### AIM OF THE TASK
Only these lines of the data below are wanted: the one with "degree steps, clockwise", the one with "const pos = [];", and any lines between them, each repeated exactly.

### INPUT DATA

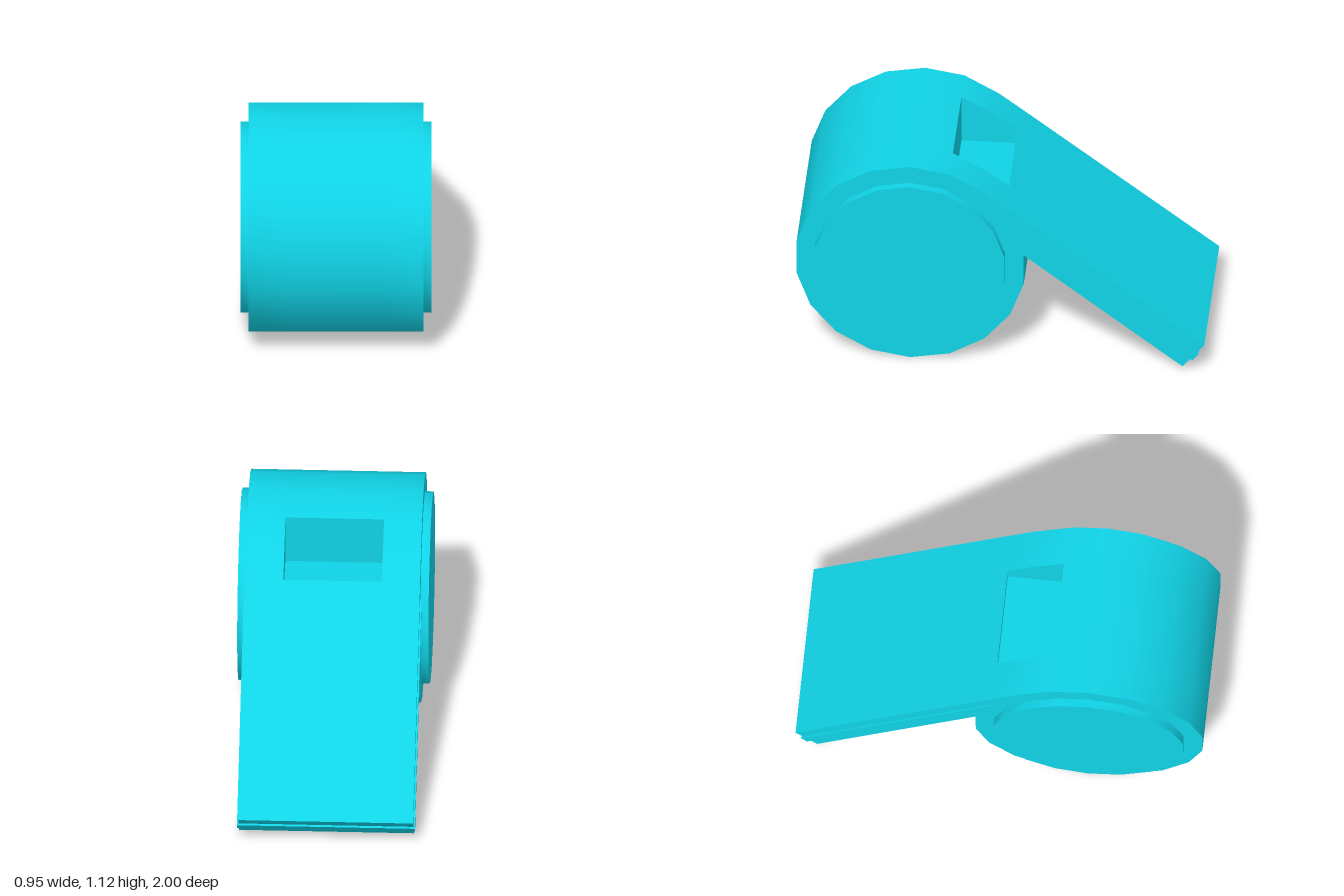
import * as THREE from 'three';
import { mergeGeometries, toCreasedNormals } from 'three/addons/utils/BufferGeometryUtils.js';

const material = new THREE.MeshStandardMaterial({ color: 0x10d3e6 });
const CZ = 0.442, CY = 0.5625;

// Point [z, y] on a circle around the drum axis, angle measured from +z
function onDrum(radius, degrees) {
  const a = THREE.MathUtils.degToRad(degrees);
  return [CZ + radius * Math.cos(a), CY + radius * Math.sin(a)];
}

// Points around the drum axis in 20 degree steps, clockwise
function arc(radius, from, to) {
  const points = [];
  for (let a = from; a >= to; a -= 20) points.push(onDrum(radius, a));
  return points;
}

// Wall swept along x over a closed clockwise [z, y] profile
function skin(profile, x0, x1) {
  const pos = [];
  profile.forEach(([z, y], i) => {
    const [z2, y2] = profile[(i + 1) % profile.length];
    pos.push(x0, y, z, x0, y2, z2, x1, y2, z2);
    pos.push(x0, y, z, x1, y2, z2, x1, y, z);
  });
  const geo = new THREE.BufferGeometry();
  geo.setAttribute('position', new THREE.Float32BufferAttribute(pos, 3));
  return geo;
}

// Flat [z, y] polygon at x, facing +x (dir 1) or -x (dir -1)
function face(profile, x, dir) {
  const shape = new THREE.Shape(profile.map(([z, y]) => new THREE.Vector2(-dir * z, y)));
  const geo = new THREE.ShapeGeometry(shape).toNonIndexed();
  geo.deleteAttribute('uv');
  geo.deleteAttribute('normal');
  return geo.rotateY(dir * Math.PI / 2).translate(x, 0, 0);
}

function part(name, geometries) {
  const mesh = new THREE.Mesh(toCreasedNormals(mergeGeometries(geometries), 0.6), material);
  mesh.name = name;
  return mesh;
}

export function createModel() {
  const group = new THREE.Group();
  group.name = 'whistle';
  const half = 0.425, windowHalf = 0.24;

  // Side outline: round drum with a sloping mouthpiece behind it
  const lip = [-0.025, 0.912];
  const drum = arc(0.5625, 110, -170);
  const mouth = [[-0.112, 0.635], [-0.887, 0.025], [-0.993, 0.155]];
  const shoulder = onDrum(0.5625, 130);
  const outline = [...drum, ...mouth, lip, shoulder];

  // Middle of the body, notched for the air window
  const floorY = 0.835;
  const recess = [[lip[0], floorY], [drum[0][0], floorY]];
  const notched = [...drum, ...mouth, lip, ...recess];
  const windowSide = [lip, shoulder, drum[0], recess[1], recess[0]];

  group.add(part('body', [
    skin(outline, -half, -windowHalf),
    skin(notched, -windowHalf, windowHalf),
    skin(outline, windowHalf, half),
    face(outline, half, 1),
    face(outline, -half, -1),
    face(windowSide, windowHalf, -1),
    face(windowSide, -windowHalf, 1),
  ]));

  // Raised round plates on both sides of the drum
  const ring = arc(0.47, 170, -170);
  group.add(part('leftSidePlate', [skin(ring, half, 0.465), face(ring, 0.465, 1)]));
  group.add(part('rightSidePlate', [skin(ring, -0.465, -half), face(ring, -0.465, -1)]));

  // Thin seam band standing slightly proud of the mouthpiece
  const band = [[-0.04, 0.825], [-0.04, 0.778], [-0.936, 0.068], [-0.965, 0.105]];
  group.add(part('mouthpieceBand', [
    skin(band, -0.433, 0.433), face(band, 0.433, 1), face(band, -0.433, -1),
  ]));

  // The whole piece sits turned by one degree
  group.rotation.y = THREE.MathUtils.degToRad(1);
  group.position.x = -0.01;
  return group;
}
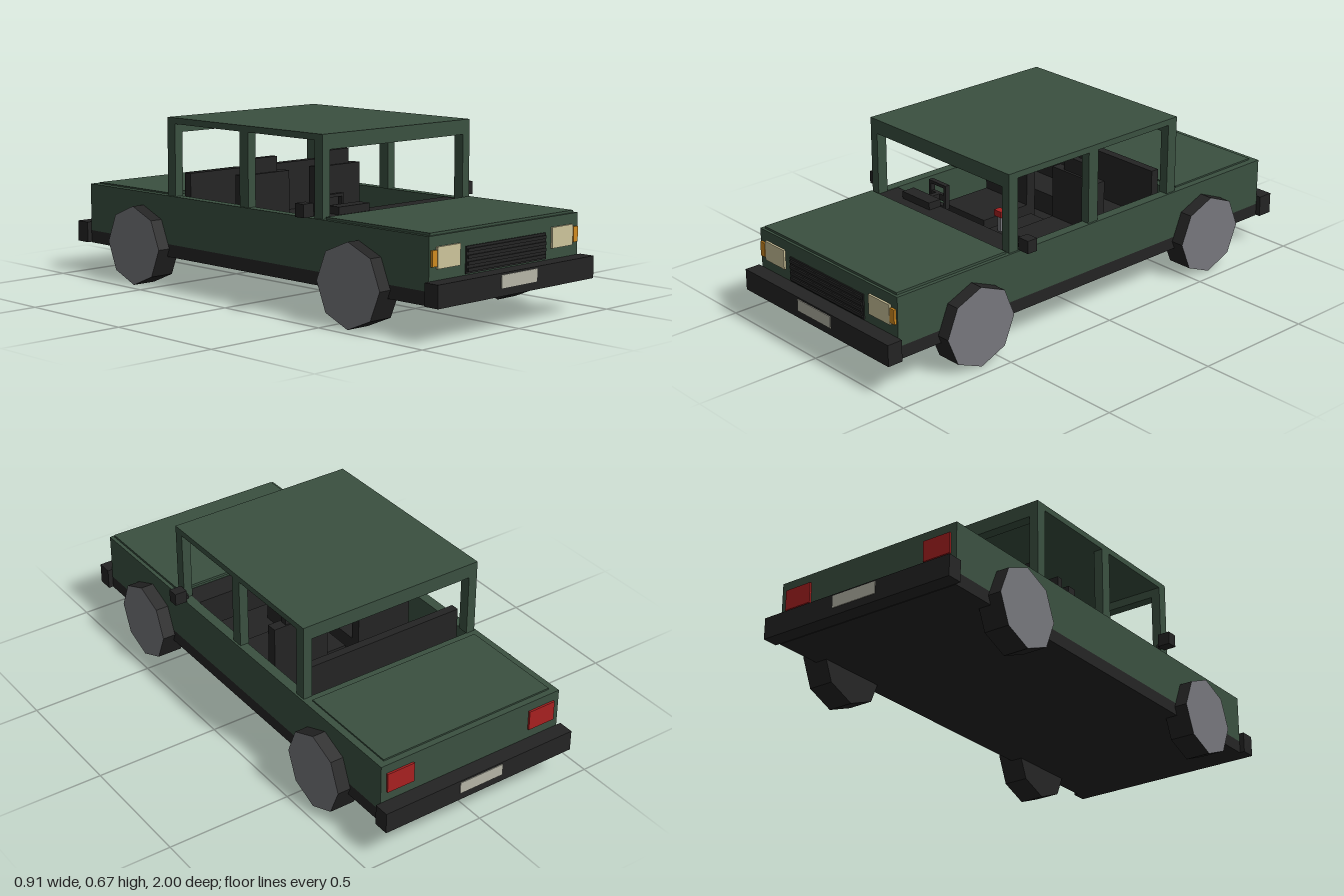
import * as THREE from 'three';

const mat = (name, color) => {
  const m = new THREE.MeshStandardMaterial({ color });
  m.name = name;
  return m;
};

export function createModel() {
  const car = new THREE.Group();
  car.name = 'car';

  const green = mat('green paint', 0x3a5040);
  const black = mat('black trim', 0x242424);
  const grey = mat('wheel grey', 0x76777c);
  const cream = mat('headlight cream', 0xcdc49b);
  const amber = mat('indicator amber', 0xd08a20);
  const red = mat('red', 0xa82020);
  const plate = mat('plate white', 0xb6b5a7);

  // Box given by its extents on each axis
  const box = (name, material, [x0, x1], [y0, y1], [z0, z1], parent = car) => {
    const g = new THREE.BoxGeometry(x1 - x0, y1 - y0, z1 - z0);
    const mesh = new THREE.Mesh(g, material);
    mesh.position.set((x0 + x1) / 2, (y0 + y1) / 2, (z0 + z1) / 2);
    mesh.name = name;
    parent.add(mesh);
    return mesh;
  };
  // The same box on both sides of the car
  const pair = (name, material, [x0, x1], y, z) => {
    box(name + 'Left', material, [x0, x1], y, z);
    box(name + 'Right', material, [-x1, -x0], y, z);
  };

  // Lower body: chassis, engine bay, boot and door walls around an open cabin
  box('chassis', black, [-0.4, 0.4], [0.125, 0.175], [-0.935, 0.935]);
  box('engineBay', green, [-0.4, 0.4], [0.175, 0.366], [0.41, 0.935]);
  box('boot', green, [-0.4, 0.4], [0.175, 0.366], [-0.935, -0.45]);
  pair('doorWall', green, [0.36, 0.4], [0.175, 0.366], [-0.45, 0.41]);
  box('bonnetLid', green, [-0.385, 0.385], [0.366, 0.375], [0.42, 0.925]);
  box('bootLid', green, [-0.372, 0.372], [0.366, 0.372], [-0.91, -0.48]);

  // Cabin frame
  box('roof', green, [-0.392, 0.392], [0.648, 0.672], [-0.453, 0.41]);
  const pillars = { front: [0.367, 0.41], middle: [-0.035, 0.013], rear: [-0.453, -0.408] };
  for (const [place, z] of Object.entries(pillars)) {
    pair(place + 'Pillar', green, [0.355, 0.392], [0.366, 0.648], z);
    if (place !== 'middle') {
      box(place + 'Header', green, [-0.355, 0.355], [0.615, 0.648], z);
    }
  }
  pair('mirror', black, [0.402, 0.453], [0.373, 0.423], [0.33, 0.374]);
  pair('mirrorArm', black, [0.385, 0.403], [0.375, 0.39], [0.345, 0.36]);

  // Bumpers and number plates
  box('frontBumper', black, [-0.42, 0.42], [0.127, 0.21], [0.935, 0.997]);
  box('rearBumper', black, [-0.42, 0.42], [0.127, 0.21], [-0.997, -0.935]);
  box('frontPlate', plate, [-0.096, 0.096], [0.156, 0.203], [0.997, 1.0]);
  box('rearPlate', plate, [-0.096, 0.096], [0.156, 0.203], [-1.0, -0.997]);

  // Lamps
  pair('headlight', cream, [0.248, 0.364], [0.25, 0.327], [0.935, 0.943]);
  pair('indicator', amber, [0.367, 0.392], [0.26, 0.317], [0.935, 0.944]);
  pair('tailLight', red, [0.26, 0.376], [0.25, 0.33], [-0.943, -0.935]);

  // Grille with slats
  box('grille', black, [-0.215, 0.215], [0.215, 0.312], [0.935, 0.94]);
  for (let i = 0; i < 4; i++) {
    const y = 0.222 + i * 0.023;
    box('grilleSlat', black, [-0.21, 0.21], [y, y + 0.012], [0.94, 0.946]);
  }

  // Eight-sided wheels, outer face grey
  for (const side of [1, -1]) {
    for (const z of [0.598, -0.598]) {
      const g = new THREE.CylinderGeometry(0.157, 0.157, 0.103, 8).toNonIndexed();
      g.rotateZ(-side * Math.PI / 2);
      g.computeVertexNormals();
      const wheel = new THREE.Mesh(g, [black, grey, black]);
      wheel.position.set(side * 0.4015, 0.157, z);
      wheel.name = (z > 0 ? 'front' : 'rear') + 'Wheel' + (side > 0 ? 'Left' : 'Right');
      car.add(wheel);
    }
  }

  // Front seats
  pair('seatCushion', black, [0.073, 0.313], [0.175, 0.26], [-0.12, 0.12]);
  pair('seatBack', black, [0.073, 0.313], [0.175, 0.468], [-0.148, -0.105]);
  pair('headrest', black, [0.127, 0.26], [0.468, 0.527], [-0.142, -0.115]);

  // Rear bench
  box('benchCushion', black, [-0.345, 0.345], [0.175, 0.26], [-0.405, -0.24]);
  box('benchBack', black, [-0.345, 0.345], [0.175, 0.455], [-0.407, -0.373]);

  // Dashboard, instrument hood and console
  box('dashboard', black, [-0.36, 0.36], [0.24, 0.364], [0.31, 0.41]);
  box('instrumentHood', black, [-0.265, -0.107], [0.364, 0.393], [0.31, 0.365]);
  box('console', black, [-0.045, 0.045], [0.175, 0.235], [-0.1, 0.31]);

  // Square steering wheel
  const steering = new THREE.Group();
  steering.name = 'steeringWheel';
  car.add(steering);
  for (const y of [0.325, 0.411]) {
    box('rimBar', black, [-0.233, -0.135], [y, y + 0.012], [0.24, 0.26], steering);
  }
  for (const x of [-0.233, -0.147]) {
    box('rimPost', black, [x, x + 0.012], [0.337, 0.411], [0.24, 0.26], steering);
  }
  box('spoke', black, [-0.221, -0.147], [0.355, 0.38], [0.243, 0.257], steering);
  box('column', black, [-0.194, -0.174], [0.355, 0.38], [0.257, 0.32], steering);

  // Gear lever
  box('gearStick', grey, [-0.008, 0.008], [0.235, 0.3], [0.092, 0.108]);
  box('gearKnob', red, [-0.02, 0.02], [0.297, 0.322], [0.085, 0.115]);

  return car;
}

### RESPONSE TO THIS TASK
// Points around the drum axis in 20 degree steps, clockwise
function arc(radius, from, to) {
  const points = [];
  for (let a = from; a >= to; a -= 20) points.push(onDrum(radius, a));
  return points;
}

// Wall swept along x over a closed clockwise [z, y] profile
function skin(profile, x0, x1) {
  const pos = [];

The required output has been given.